1. Mother Chrystal licks her newborn calf just moments after his birth Sunday, encouraging him to stand and nurse./Dallas Zoo

DALLAS — It’s a long-legged boy for the Dallas Zoo! One of the giraffes, Chrystal, became a first-time mother, welcoming a 120 pound boy Sunday.

The calf was born in a specially designed chute in the giraffe barn, where doctors were able to restrain Chrystal, 6, without anesthesia. Jan Raines, DVM determined the calf’s head and neck were positioned to the side of the front legs, instead of aligned with them. Raines was able to move the calf into position, allowing Lynn Kramer, DVM and the giraffe keeper team to deliver the newborn.

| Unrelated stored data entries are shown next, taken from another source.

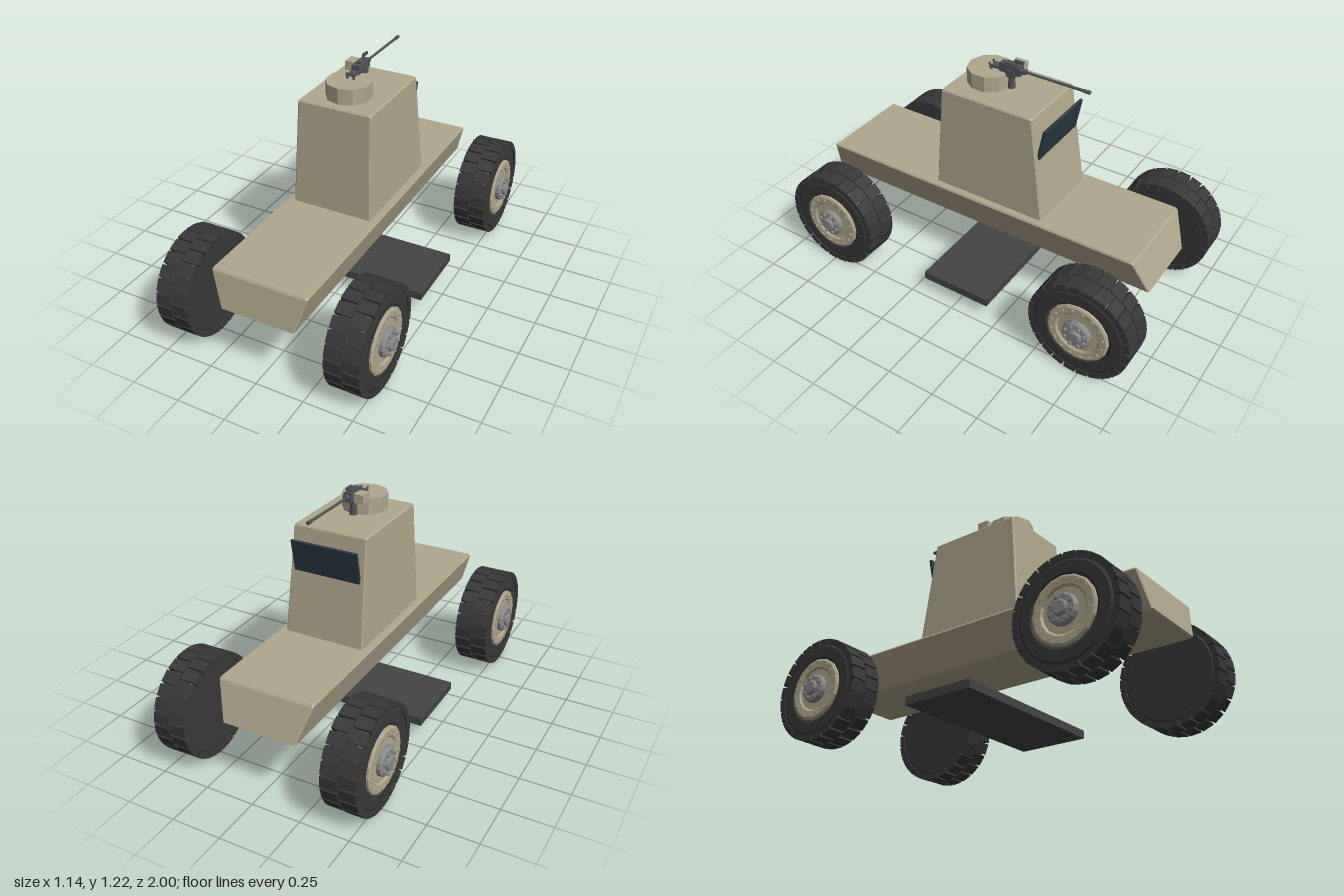
import * as THREE from 'three';

const mat = (color, extra = {}) => new THREE.MeshStandardMaterial({ color, flatShading: true, ...extra });
const TAN = mat(0xb0a78c), RUBBER = mat(0x383838), STEEL = mat(0x8a8a8a);
const GUN = mat(0x505358), SLAB = mat(0x444444), GLASS = mat(0x2a3a44);

function add(parent, name, geometry, material, x = 0, y = 0, z = 0) {
  const mesh = new THREE.Mesh(geometry, material);
  mesh.name = name;
  mesh.position.set(x, y, z);
  parent.add(mesh);
  return mesh;
}
const box = (w, h, d) => new THREE.BoxGeometry(w, h, d);
const rod = (r0, r1, len, n = 12) => new THREE.CylinderGeometry(r0, r1, len, n);

// Closed loft through chamfered rectangles given as [y, halfWidth, zBack, zFront]
function loft(rings, c) {
  const pos = [], idx = [], last = rings.length - 1;
  for (const [y, w, b, f] of rings) {
    const loop = [[w - c, f], [w, f - c], [w, b + c], [w - c, b],
      [c - w, b], [-w, b + c], [-w, f - c], [c - w, f]];
    for (const [x, z] of loop) pos.push(x, y, z);
  }
  for (let i = 0; i < last; i++) {
    for (let j = 0; j < 8; j++) {
      const a = i * 8 + j, b = i * 8 + (j + 1) % 8;
      idx.push(a, b, b + 8, a, b + 8, a + 8);
    }
  }
  for (let j = 1; j < 7; j++) {
    idx.push(0, j + 1, j);
    idx.push(last * 8, last * 8 + j, last * 8 + j + 1);
  }
  const g = new THREE.BufferGeometry();
  g.setAttribute('position', new THREE.Float32BufferAttribute(pos, 3));
  g.setIndex(idx);
  const flat = g.toNonIndexed();
  flat.computeVertexNormals();
  return flat;
}

// Wheel with its outer side towards +x, axle at the origin
function makeWheel(name) {
  const wheel = new THREE.Group();
  wheel.name = name;
  const lathe = (pts, n) => new THREE.LatheGeometry(pts.map(([r, x]) => new THREE.Vector2(r, x)), n).rotateZ(-Math.PI / 2);

  // Tyre with a flat inner disc
  add(wheel, 'tyre', lathe([[0, -0.08], [0.225, -0.08], [0.247, -0.07], [0.253, -0.055], [0.253, 0.055],
    [0.245, 0.075], [0.22, 0.087], [0.17, 0.087], [0.15, 0.075], [0, 0.075]], 48), RUBBER);

  // Two staggered rows of tread blocks
  const N = 24;
  for (let row = 0; row < 2; row++) {
    for (let i = 0; i < N; i++) {
      const a = (i + row / 2) / N * Math.PI * 2;
      const s = row ? 1 : -1;
      const lug = add(wheel, 'treadBlock', box(0.084, 0.03, 0.058), RUBBER,
        s * 0.045, 0.247 * Math.cos(a), 0.247 * Math.sin(a));
      lug.rotation.x = a;
    }
  }

  // Dished rim, hub and cap
  add(wheel, 'rim', lathe([[0, 0.07], [0.158, 0.07], [0.158, 0.09], [0.148, 0.095], [0.115, 0.093],
    [0.105, 0.084], [0, 0.084]], 16), TAN);
  add(wheel, 'hub', lathe([[0, 0.075], [0.072, 0.075], [0.072, 0.103], [0.064, 0.11], [0.035, 0.112],
    [0.035, 0.124], [0.028, 0.128], [0, 0.128]], 16), STEEL);
  const bolts = (part, count, r, x, size, material) => {
    for (let i = 0; i < count; i++) {
      const a = (i + 0.5) / count * Math.PI * 2;
      add(wheel, part, rod(size, size, 0.014, 6).rotateZ(Math.PI / 2), material, x, r * Math.cos(a), r * Math.sin(a));
    }
  };
  bolts('hubBolt', 8, 0.053, 0.116, 0.008, STEEL);
  bolts('rimBolt', 16, 0.134, 0.094, 0.006, TAN);
  return wheel;
}

// Gun on its mount, barrel pointing to -z
function makeGun() {
  const gun = new THREE.Group();
  gun.name = 'roofGun';
  const along = (r0, r1, len, n) => rod(r0, r1, len, n).rotateX(Math.PI / 2);
  add(gun, 'pedestal', rod(0.013, 0.02, 0.09, 10), GUN, 0, 1.115, -0.04);
  add(gun, 'cradle', box(0.05, 0.035, 0.05), GUN, 0, 1.152, -0.045);
  add(gun, 'receiver', box(0.038, 0.046, 0.115), GUN, 0, 1.173, -0.04);
  add(gun, 'topCover', box(0.028, 0.012, 0.07), GUN, 0, 1.198, -0.045);
  add(gun, 'sightPost', box(0.008, 0.02, 0.012), GUN, 0, 1.207, -0.07);
  add(gun, 'sight', box(0.011, 0.014, 0.046), GUN, 0, 1.218, -0.083);
  add(gun, 'barrelJacket', along(0.013, 0.013, 0.03, 10), GUN, 0, 1.175, -0.108);
  add(gun, 'barrel', along(0.006, 0.007, 0.33, 10), GUN, 0, 1.175, -0.275);
  add(gun, 'muzzle', along(0.009, 0.009, 0.034, 10), GUN, 0, 1.175, -0.443);
  add(gun, 'ammoBox', box(0.05, 0.045, 0.065), TAN, -0.05, 1.169, -0.053);
  add(gun, 'feedTray', box(0.025, 0.01, 0.035), GUN, -0.025, 1.186, -0.05);
  add(gun, 'gripBracket', box(0.042, 0.012, 0.05), GUN, 0, 1.164, 0.038);
  for (const s of [-1, 1]) {
    const grip = add(gun, 'grip', rod(0.006, 0.006, 0.034, 8), GUN, s * 0.017, 1.162, 0.068);
    grip.rotation.x = 0.3;
  }
  return gun;
}

export function createModel() {
  const model = new THREE.Group();
  model.name = 'armouredVehicle';

  // Hull widens upwards and tapers at both ends
  add(model, 'hull', loft([
    [0.333, 0.184, -0.917, 0.953], [0.34, 0.191, -0.925, 0.961],
    [0.516, 0.247, -0.856, 0.929], [0.525, 0.242, -0.847, 0.922],
  ], 0.006), TAN);

  // Cabin narrows towards its roof
  add(model, 'cabin', loft([
    [0.515, 0.211, -0.345, 0.27],
    [1.06, 0.193, -0.27, 0.235], [1.067, 0.187, -0.264, 0.229],
  ], 0.006), TAN);

  // Ten-sided hatch ring
  add(model, 'hatch', rod(0.114, 0.114, 0.084, 10), TAN, 0, 1.105, 0.08);
  model.add(makeGun());

  // Window plate leaning away from the cabin
  const plate = add(model, 'windowPlate', box(0.35, 0.165, 0.014), GLASS, 0, 0.928, -0.312);
  plate.rotation.x = -0.19;

  // Low platform under the hull
  add(model, 'platform', box(0.92, 0.042, 0.38), SLAB, 0, 0.101, 0);

  for (const [end, z] of [['front', 0.737], ['rear', -0.737]]) {
    for (const [side, s] of [['Left', 1], ['Right', -1]]) {
      const wheel = makeWheel(`${end}${side}Wheel`);
      wheel.position.set(s * 0.443, 0.265, z);
      if (s < 0) wheel.rotation.y = Math.PI;
      model.add(wheel);
    }
  }
  return model;
}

“The chute and our team’s training definitely paid off, allowing us to provide excellent emergency care to Chrystal and the calf,” said Kramer, who is also the Dallas Zoo’s vice president of animal operations and welfare.

Jan Raines, D.V.M., checking out the calf shortly after the delivery./Dallas Zoo

3. Jan Raines, D.V.M., checking out the calf shortly after the delivery./Dallas Zoo

The calf was then moved to a maternity stall equipped with extra layers of soft sand. The new mother immediately joined her son, licking and nudging him as he soon stood on wobbly new legs before beginning to nurse.

“A new giraffe is always a reason to celebrate,” Kramer added. “They’re remarkable animals, and are seriously threatened in the wild. Conservation is a key mission of our zoo, and this calf’s birth will allow us to offer a timely teaching message about the efforts being made on their behalf.”

It’s been three years since the zoo had a new giraffe calf; the team says caring for such a big newborn is a challenge they love. The team will monitor the calf for development and if all goes well, it may appear in the feeding habitat as early as next week, with limited access.

The new calf stuck close to mom Chrystal’s side on Tuesday./Dallas Zoo

2. The new calf stuck close to mom Chrystal’s side on Tuesday./Dallas Zoo

There are fewer than 4,700 of the calf’s species, reticulated giraffe, left in the wild, according to the Giraffe Conservation Foundation.

The new father is Tebogo, is one of the zoo’s most popular animals; he is the only breeding male under the Giraffe Species Survival Plan, a program ensuring genetic diversity in endangered species. Tebogo is also father to three-year-old Katie, born in July 2011.

With a herd of 12 now, the Dallas Zoo has one of the largest herds in the nation, with seven males and five females, ranging in age from this newborn to Auggie, who is 12.

The herd lives in the Giants of Savana exhibit at the zoo, the only habitat in the U.S. were giraffes mingle with African elephants, impalas, zebras, ostriches, and other animals.